Lea Valley Orchid Society was formed by a group of orchid lovers in Ware and membership is now drawn from a wide area including Hertfordshire, Essex, London and Bedfordshire. The group meets for 11 months of the year with a programme of topics from general orchid culture to in-depth lectures on specialist genus. A yearly auction offers the chance to acquire orchids at very reasonable prices. The endless variety and fascination of orchid flowers is unsurpassed in horticulture: some are like dancing butterflies; others resemble hovering moths or delicate spiders and many gardeners find that once they start collecting it is difficult not to be gripped by orchid fever. Members have a wide range of experience, from those just starting to grow orchids on a windowsill to acknowledged experts with international reputations. So definitely the gardening group if you are interested in these stunning plants. The society is involved in organising many orchid displays, including international events, and has been awarded several Royal Horticultural Society medals. Meetings take place at Waterford Village Hall, two miles north of Hertford.
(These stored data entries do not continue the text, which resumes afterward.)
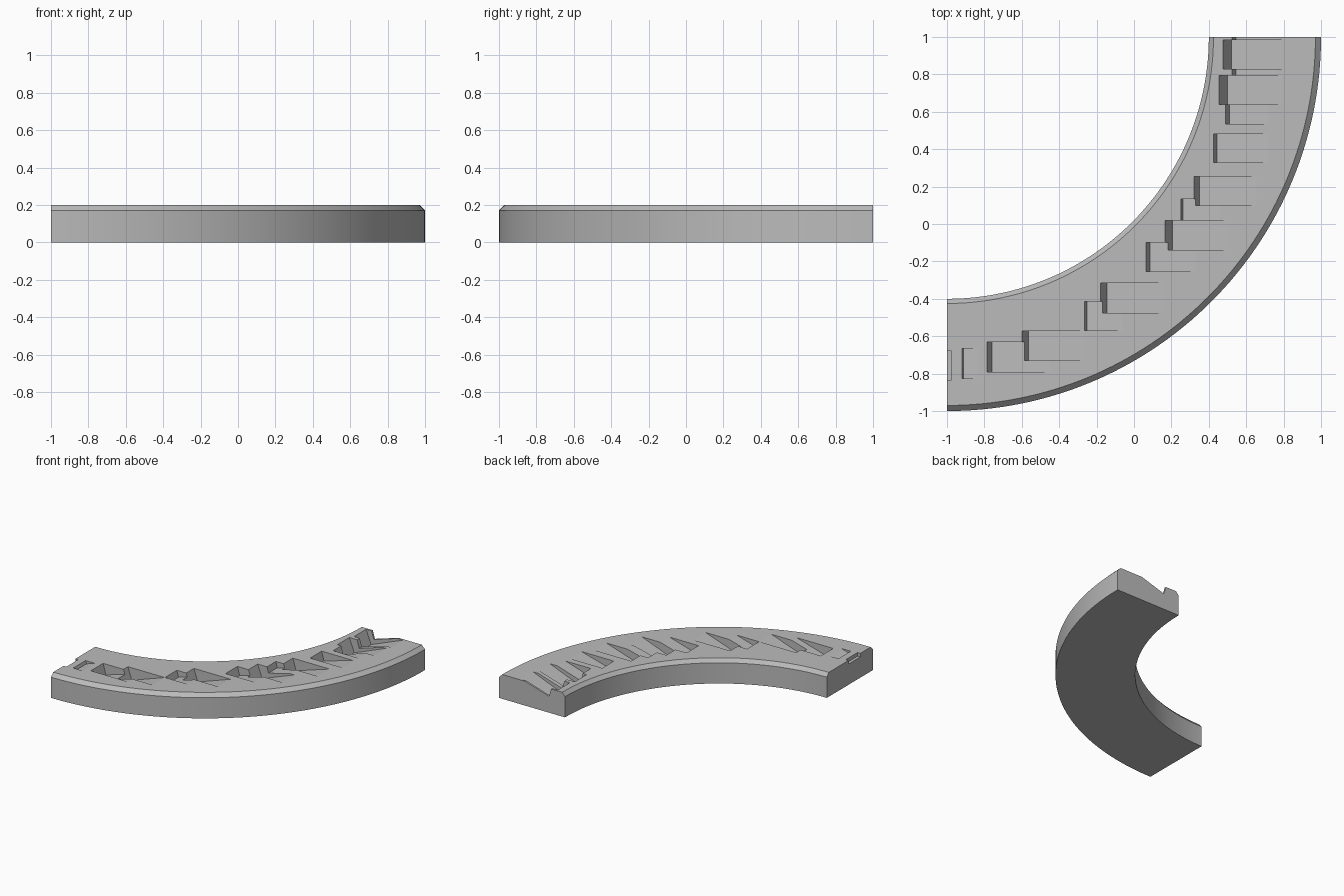
import bpy, bmesh, math

cube = bpy.data.objects.get("Cube")
if cube:
    bpy.data.objects.remove(cube, do_unlink=True)

TOP = 0.2
stone = bpy.data.materials.new("grey stone")
stone.use_nodes = True
GREY = (0.5, 0.5, 0.5, 1)
stone.diffuse_color = GREY
stone.node_tree.nodes["Principled BSDF"].inputs["Base Color"].default_value = GREY


def make_object(name, bm):
    bmesh.ops.recalc_face_normals(bm, faces=bm.faces)
    mesh = bpy.data.meshes.new(name)
    bm.to_mesh(mesh)
    bm.free()
    mesh.materials.append(stone)
    obj = bpy.data.objects.new(name, mesh)
    bpy.context.collection.objects.link(obj)
    return obj


def loft(name, sections):
    """Solid through a row of matching closed sections."""
    bm = bmesh.new()
    rings = [[bm.verts.new(p) for p in s] for s in sections]
    n = len(rings[0])
    for a, b in zip(rings, rings[1:]):
        for i in range(n):
            j = (i + 1) % n
            bm.faces.new((a[i], a[j], b[j], b[i]))
    bm.faces.new(rings[0])
    bm.faces.new(rings[-1])
    return make_object(name, bm)


# Quarter ring with chamfered top edges, swept about its corner
profile = [(1.4, 0), (2, 0), (2, 0.17), (1.97, TOP), (1.425, TOP), (1.4, 0.17)]
STEPS = 64
sections = []
for k in range(STEPS + 1):
    t = math.pi / 2 * k / STEPS
    sections.append([(-1 + r * math.sin(t), 1 - r * math.cos(t), z) for r, z in profile])
ring = loft("curved_block", sections)

# Chipped pockets: steep wall start, deepest line, slope end, low y, high y
pockets = [
    (0.525, 0.545, 0.76, 0.78, 1.05),
    (0.475, 0.52, 0.81, 0.83, 0.985),
    (0.455, 0.50, 0.79, 0.64, 0.795),
    (0.49, 0.51, 0.72, 0.535, 0.69),
    (0.425, 0.445, 0.72, 0.33, 0.48),
    (0.32, 0.35, 0.655, 0.10, 0.255),
    (0.25, 0.262, 0.46, -0.02, 0.135),
    (0.165, 0.205, 0.50, -0.14, 0.02),
    (0.065, 0.085, 0.33, -0.255, -0.10),
    (-0.18, -0.145, 0.155, -0.475, -0.315),
    (-0.265, -0.25, -0.06, -0.57, -0.415),
    (-0.60, -0.565, -0.265, -0.73, -0.572),
    (-0.785, -0.76, -0.45, -0.79, -0.63),
    (-0.92, -0.912, -0.835, -0.825, -0.665),
]
cutters = []
for x0, xa, x1, y0, y1 in pockets:
    depth = math.sqrt((xa - x0) * (x1 - xa))
    shape = [(x0, TOP), (xa, TOP - depth), (x1, TOP), (x1, 0.3), (x0, 0.3)]
    cutters.append(loft("pocket_cutter", [[(x, y, z) for x, z in shape] for y in (y0, y1)]))

# Small slot opening through the left end
slot = [(-1.1, 0.17), (-0.975, 0.17), (-0.975, 0.3), (-1.1, 0.3)]
cutters.append(loft("slot_cutter", [[(x, y, z) for x, z in slot] for y in (-0.835, -0.68)]))

# Cut every pocket, then discard the cutters
bpy.ops.object.select_all(action="DESELECT")
ring.select_set(True)
bpy.context.view_layer.objects.active = ring
for cutter in cutters:
    cutter.hide_render = True
    mod = ring.modifiers.new("pocket", "BOOLEAN")
    mod.operation = "DIFFERENCE"
    mod.solver = "EXACT"
    mod.object = cutter
    bpy.ops.object.modifier_apply(modifier=mod.name)
    bpy.data.objects.remove(cutter, do_unlink=True)

bpy.ops.object.shade_smooth_by_angle(angle=math.radians(8))
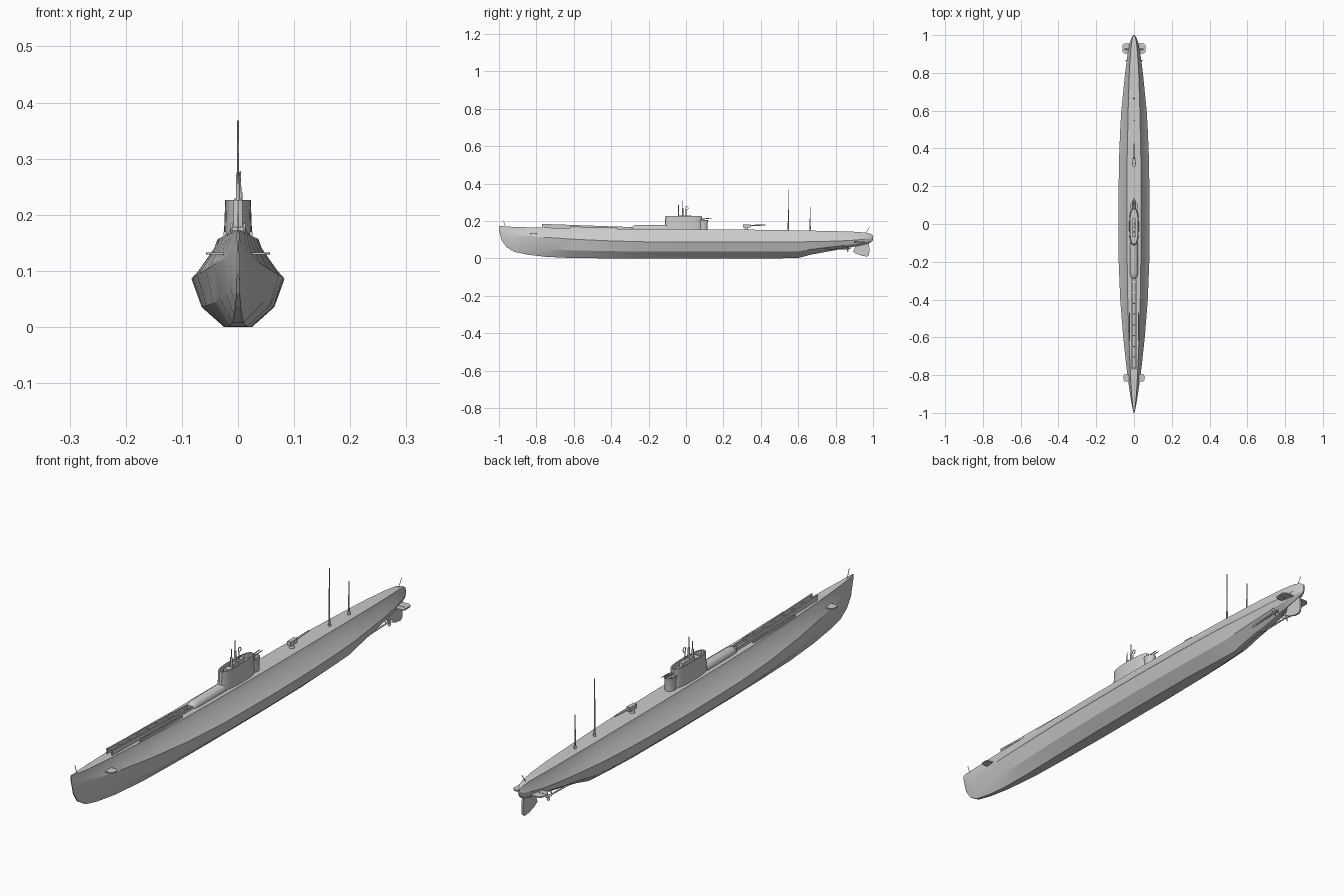
import bpy, bmesh, math
from mathutils import Vector

if "Cube" in bpy.data.objects:
    bpy.data.objects.remove(bpy.data.objects["Cube"])


def loft(name, rings, cap=True, angle=20):
    """Skin a list of equal-length closed rings."""
    bm = bmesh.new()
    vs = [[bm.verts.new(p) for p in r] for r in rings]
    n = len(rings[0])
    for a, b in zip(vs, vs[1:]):
        for i in range(n):
            j = (i + 1) % n
            bm.faces.new((a[i], a[j], b[j], b[i]))
    if cap:
        bm.faces.new(vs[0][::-1])
        bm.faces.new(vs[-1])
    bmesh.ops.recalc_face_normals(bm, faces=bm.faces)
    me = bpy.data.meshes.new(name)
    bm.to_mesh(me)
    bm.free()
    ob = bpy.data.objects.new(name, me)
    bpy.context.collection.objects.link(ob)
    bpy.ops.object.select_all(action='DESELECT')
    ob.select_set(True)
    bpy.context.view_layer.objects.active = ob
    bpy.ops.object.shade_smooth_by_angle(angle=math.radians(angle))
    return ob


def rod(name, p, q, r, r2=None, n=10):
    """Tapered cylinder between two points."""
    p, q = Vector(p), Vector(q)
    rot = (q - p).to_track_quat('Z', 'Y')
    ring = lambda c, s: [c + rot @ Vector((s * math.cos(2 * math.pi * i / n),
                                           s * math.sin(2 * math.pi * i / n), 0)) for i in range(n)]
    return loft(name, [ring(p, r), ring(q, r if r2 is None else r2)], angle=50)


def box(name, a, b, w, h):
    """Beam of width w and height h whose top centreline runs a to b along y."""
    ring = lambda c: [(c[0] - w / 2, c[1], c[2]), (c[0] + w / 2, c[1], c[2]),
                      (c[0] + w / 2, c[1], c[2] - h), (c[0] - w / 2, c[1], c[2] - h)]
    return loft(name, [ring(a), ring(b)])


def plate(name, outline, axis, centre, t):
    """Thin plate: outline in the other two axes, extruded along axis."""
    def at(u, v, d):
        return (d, u, v) if axis == 'x' else (u, v, d)
    return loft(name, [[at(u, v, centre + s * t / 2) for u, v in outline] for s in (-1, 1)])


def oval(cy, z, a, b, n=24, power=1.0):
    out = []
    for i in range(n):
        t = 2 * math.pi * i / n
        c, s = math.cos(t), math.sin(t)
        out.append((b * math.copysign(abs(c) ** power, c), cy + a * math.copysign(abs(s) ** power, s), z))
    return out


# Hull: y, keel z, deck z, half beam, beam z, flat-bottom half width, deck half width
stations = [
    (-1.0, .150, .173, .002, .165, .001, .001), (-.985, .095, .172, .006, .145, .002, .004),
    (-.96, .060, .170, .011, .135, .003, .007), (-.92, .035, .168, .018, .128, .005, .011),
    (-.85, .020, .166, .028, .120, .007, .016), (-.75, .008, .164, .041, .112, .010, .021),
    (-.60, .001, .161, .057, .102, .016, .027), (-.40, .000, .158, .073, .093, .021, .033),
    (-.20, .000, .157, .081, .088, .024, .036), (.10, .000, .155, .083, .086, .025, .037),
    (.35, .000, .153, .079, .086, .023, .036), (.50, .000, .151, .073, .087, .016, .033),
    (.60, .002, .149, .067, .088, .010, .031), (.67, .020, .148, .060, .089, .008, .029),
    (.80, .044, .145, .047, .092, .007, .025), (.90, .062, .142, .034, .097, .006, .019),
    (.96, .075, .138, .022, .103, .005, .013), (.987, .084, .131, .013, .107, .004, .008),
    (1.0, .098, .122, .004, .110, .002, .002)]
rings = []
for y, zb, zt, w, zw, bw, dw in stations:
    up = zt - zw
    half = [(bw, zb), (.78 * w, zb + .41 * (zw - zb)), (w, zw),
            (dw + .72 * (w - dw), zw + .21 * up), (dw + .12 * (w - dw), zw + .78 * up), (dw, zt)]
    rings.append([(x, y, z) for x, z in half] + [(-x, y, z) for x, z in reversed(half)])
loft("hull", rings, angle=18)

# Conning tower with sunken bridge floor
tc = -.013
loft("conning_tower", [oval(tc, .150, .103, .026, power=.8), oval(tc, .19, .099, .024, power=.8),
                       oval(tc, .226, .097, .023, power=.8), oval(tc, .226, .091, .0195, power=.8),
                       oval(tc, .207, .091, .0195, power=.8)], angle=35)
box("bridge_console", (0, -.07, .22), (0, -.045, .22), .022, .016)
box("periscope_housing", (0, -.04, .229), (0, .03, .229), .014, .026)
# Aft gun platform
loft("gun_platform", [oval(.093, .150, .023, .018), oval(.093, .19, .023, .018), oval(.093, .205, .027, .02),
                      oval(.093, .205, .024, .017), oval(.093, .193, .024, .017)], angle=35)
rod("aa_gun_post", (0, .093, .19), (0, .093, .212), .005)
for s in (-1, 1):
    rod("aa_gun_barrel", (s * .005, .08, .211), (s * .005, .138, .214), .0022, .0015, 8)

# Periscopes and direction finder
for x, y, z in ((0, -.04, .285), (0, -.017, .31), (.004, .0, .26)):
    rod("periscope_sleeve", (x, y, .21), (x, y, .21 + (z - .21) * .6), .004)
    rod("periscope_tube", (x, y, .23), (x, y, z), .0022, .0016, 8)
bpy.ops.mesh.primitive_torus_add(major_radius=.008, minor_radius=.0016, major_segments=16, minor_segments=6,
                                 location=(.004, .004, .268), rotation=(0, math.pi / 2, 0))
bpy.context.object.name = "direction_finder_loop"

# Hangar tube ahead of the tower
hangar = []
for y, r in ((-.288, .009), (-.28, .017), (-.26, .0205), (-.10, .0215)):
    hangar.append([(r * math.cos(i * math.pi / 8), y, .158 + r * math.sin(i * math.pi / 8)) for i in range(16)])
loft("hangar_tube", hangar, angle=40)

# Launch track on the foredeck, with folded crane beams beside it
for s in (-1, 1):
    box("launch_rail", (s * .011, -.77, .184), (s * .011, -.29, .167), .005, .007)
    box("rail_support", (s * .011, -.77, .179), (s * .011, -.29, .162), .0025, .018)
    box("side_beam", (s * .023, -.62, .170), (s * .023, -.37, .165), .005, .012)
for i in range(9):
    y = -.765 + i * .057
    box("track_tie", (0, y, .178 - i * .0019), (0, y + .006, .178 - i * .0019), .022, .006)

# Deck gun
rod("deck_gun_base", (0, .322, .148), (0, .322, .166), .011, .007)
box("deck_gun_breech", (0, .305, .182), (0, .345, .182), .015, .017)
rod("deck_gun_barrel", (0, .34, .175), (0, .425, .178), .0042, .0026)

# Radio masts and flag staffs
for y, z in ((.547, .368), (.664, .275)):
    rod("mast_foot", (0, y, .140), (0, y, .157), .005)
    rod("mast", (0, y, .145), (0, y, z), .0034, .0014, 8)
rod("bow_staff", (0, -.965, .168), (0, -.977, .202), .0013, n=6)
rod("stern_staff", (0, .96, .135), (0, .982, .167), .0013, n=6)

# Diving planes, shafts and propellers, mirrored on both sides
for s in (-1, 1):
    fore = [(.01, -.832), (.048, -.834), (.056, -.826), (.057, -.805), (.05, -.796), (.01, -.796)]
    aft = [(.01, .905), (.04, .902), (.053, .903), (.061, .912), (.061, .945), (.052, .956), (.01, .957)]
    plate("bow_plane", [(s * x, y) for x, y in fore], 'z', .131, .004)
    plate("stern_plane", [(s * x, y) for x, y in aft], 'z', .087, .005)
    rod("stern_plane_axle", (0, .925, .087), (s * .05, .925, .087), .004)
    px, py, pz = s * .029, .865, .052
    rod("propeller_shaft", (s * .027, .68, .046), (px, py + .012, pz), .0032)
    rod("propeller_hub", (px, py - .007, pz), (px, py + .015, pz), .005, .002)
    rod("shaft_strut", (px, .845, pz), (s * .015, .845, .078), .0022, n=6)
    for k in range(3):
        a = k * 2 * math.pi / 3 + .5
        d, t = Vector((math.cos(a), 0, math.sin(a))), Vector((-math.sin(a), .6, math.cos(a)))
        c, th = Vector((px, py, pz)), Vector((0, .0008, 0))
        shape = [c + d * u + t * v for u, v in ((.003, -.002), (.012, -.005), (.018, -.002),
                                               (.018, .002), (.012, .005), (.003, .002))]
        loft("propeller_blade", [[p - th for p in shape], [p + th for p in shape]])

# Rudder
plate("rudder", [(.915, .082), (.898, .045), (.893, .035), (.915, .022), (.945, .012), (.97, .010),
                 (.979, .018), (.981, .05), (.976, .092), (.93, .090)], 'x', 0, .007)
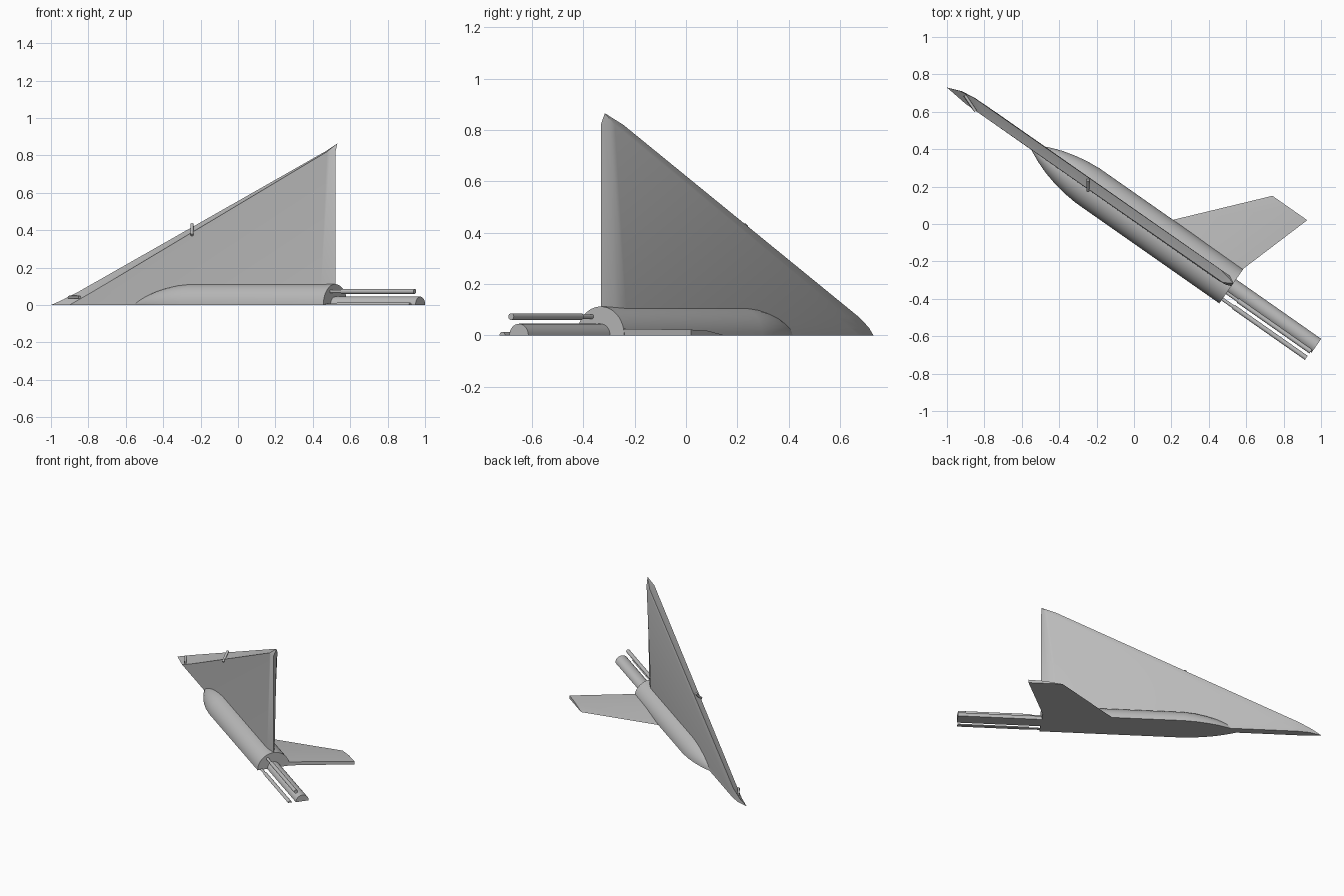
import bpy, bmesh, math
from mathutils import Vector

cube = bpy.data.objects.get("Cube")
if cube:
    bpy.data.objects.remove(cube, do_unlink=True)

grey = bpy.data.materials.new("hull_grey")
grey.use_nodes = True
colour = (0.5, 0.5, 0.5, 1)
grey.diffuse_color = colour
grey.node_tree.nodes["Principled BSDF"].inputs["Base Color"].default_value = colour

# Working frame: u runs forward along the hull, v sideways, z up
HEADING = math.radians(35)
C, S = math.cos(HEADING), math.sin(HEADING)
AXIS = 0.026      # sideways offset of the hull axis
STERN = -0.617


def to_world(u, v, z):
    return Vector((-C * u + S * v, S * u + C * v, z))


def loft(name, rings, angle=30):
    """Skin a row of closed rings given in the working frame and cap both ends."""
    bm = bmesh.new()
    rows = [[bm.verts.new(to_world(*p)) for p in ring] for ring in rings]
    n = len(rows[0])
    for a, b in zip(rows, rows[1:]):
        for i in range(n):
            j = (i + 1) % n
            bm.faces.new((a[i], a[j], b[j], b[i]))
    bm.faces.new(rows[0])
    bm.faces.new(rows[-1])
    bmesh.ops.remove_doubles(bm, verts=bm.verts, dist=1e-5)
    bmesh.ops.recalc_face_normals(bm, faces=bm.faces)
    mesh = bpy.data.meshes.new(name)
    bm.to_mesh(mesh)
    bm.free()
    mesh.materials.append(grey)
    obj = bpy.data.objects.new(name, mesh)
    bpy.context.collection.objects.link(obj)
    bpy.ops.object.select_all(action='DESELECT')
    obj.select_set(True)
    bpy.context.view_layer.objects.active = obj
    bpy.ops.object.shade_smooth_by_angle(angle=math.radians(angle))
    return obj


def lathe(name, profile, v, z=0, half=False, steps=16):
    """Turn (u, radius) pairs about a line along u; half keeps only the upper side."""
    sweep = math.pi if half else math.tau
    count = steps + 1 if half else steps
    angles = [sweep * i / steps for i in range(count)]
    loft(name, [[(u, v + r * math.cos(a), z + r * math.sin(a)) for a in angles]
                for u, r in profile])


def bar(name, start, end, r, steps=8):
    """Thin round bar between two points."""
    p, q = Vector(start), Vector(end)
    turn = (q - p).to_track_quat('Z', 'Y')
    ring = [turn @ Vector((r * math.cos(math.tau * i / steps),
                           r * math.sin(math.tau * i / steps), 0)) for i in range(steps)]
    loft(name, [[c + o for o in ring] for c in (p, q)], 50)


# Hull: half cylinder with a rounded, tapering bow
lathe("hull", [(STERN, .112), (.32, .112), (.40, .105), (.47, .092), (.54, .074),
               (.61, .048), (.68, .015)], AXIS, half=True, steps=24)

# Tail boom and the two slim rods around it
lathe("tail_boom", [(STERN + .02, .045), (-1.172, .045)], AXIS, half=True)
RING = .084
for name, degrees, half in (("side_rod", 180, True), ("upper_rod", 120, False)):
    a = math.radians(degrees)
    lathe(name, [(STERN + .02, .009), (-.69, .009), (-.69, .013), (-1.165, .013)],
          AXIS + RING * math.cos(a), RING * math.sin(a), half)

# Main wing: bevelled leading edge on one side, rounded trailing edge
NOSE, TIP_Z = 1.238, .865


def wing_section(z, v_lead, v_low, v_top):
    lead = NOSE - (NOSE - STERN) * z / TIP_Z
    chord = lead - STERN
    bevel, tail = min(.13, chord * .5), min(.12, chord * .4)
    v_mid = (v_lead + v_top) / 2
    return [(lead, v_lead, z),
            (lead - bevel * .6, v_mid + (v_top - v_mid) * .5, z),
            (lead - bevel * 1.2, v_top, z),
            (STERN + tail, v_top, z),
            (STERN + tail * .5, v_top - (v_top - AXIS) * .3, z),
            (STERN, AXIS + .001, z),
            (STERN + tail * .7, v_low, z),
            (lead - bevel, v_low, z)]


tip = [(STERN, .046, TIP_Z)] * 8
loft("main_wing", [wing_section(0, .024, .010, .064),
                   wing_section(.03, .048, .010, .065),
                   wing_section(.07, .062, .010, .066),
                   wing_section(.82, .066, .016, .067), tip], 25)

# Small fin: wedge section with a blunt trailing edge
sections = []
for v, lead, trail, thick in ((.08, -.107, -.597, .026), (.548, -.52, -.747, .022)):
    sections.append([(lead, v, 0), (lead + (trail - lead) * .5, v, thick * .8),
                     (trail, v, thick), (trail, v, 0)])
loft("small_fin", sections, 20)

# Short bars lying on the bevelled leading edge
bar("mid_edge_bar", (.337, .052, .432), (.303, .004, .375), .009)
bar("nose_edge_bar", (1.135, .045, .042), (1.04, .008, .042), .008)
Mid Herts Bonsai Club promotes the art of bonsai with members of all skill levels meeting and sharing expertise. Bonsai is a literal translation from the Japanese for ‘planted in a container’ and carries on the ancient Oriental tradition of cultivating miniature plants.
The club’s programme at Welwyn GC includes workshops, speakers and social evenings with members encouraged to bring along their bonsai to be displayed as well as enter themed competitions ultimately leading to the club’s prized Rose Bowl Trophy and Royal Horticultural Society Banksian Medal.
A monthly raffle includes Bonsai pots, cuttings, tools and books, with the proceeds helping to fund club activities. The club has a library of Bonsai books and instructional video tapes that are available on free loan to members.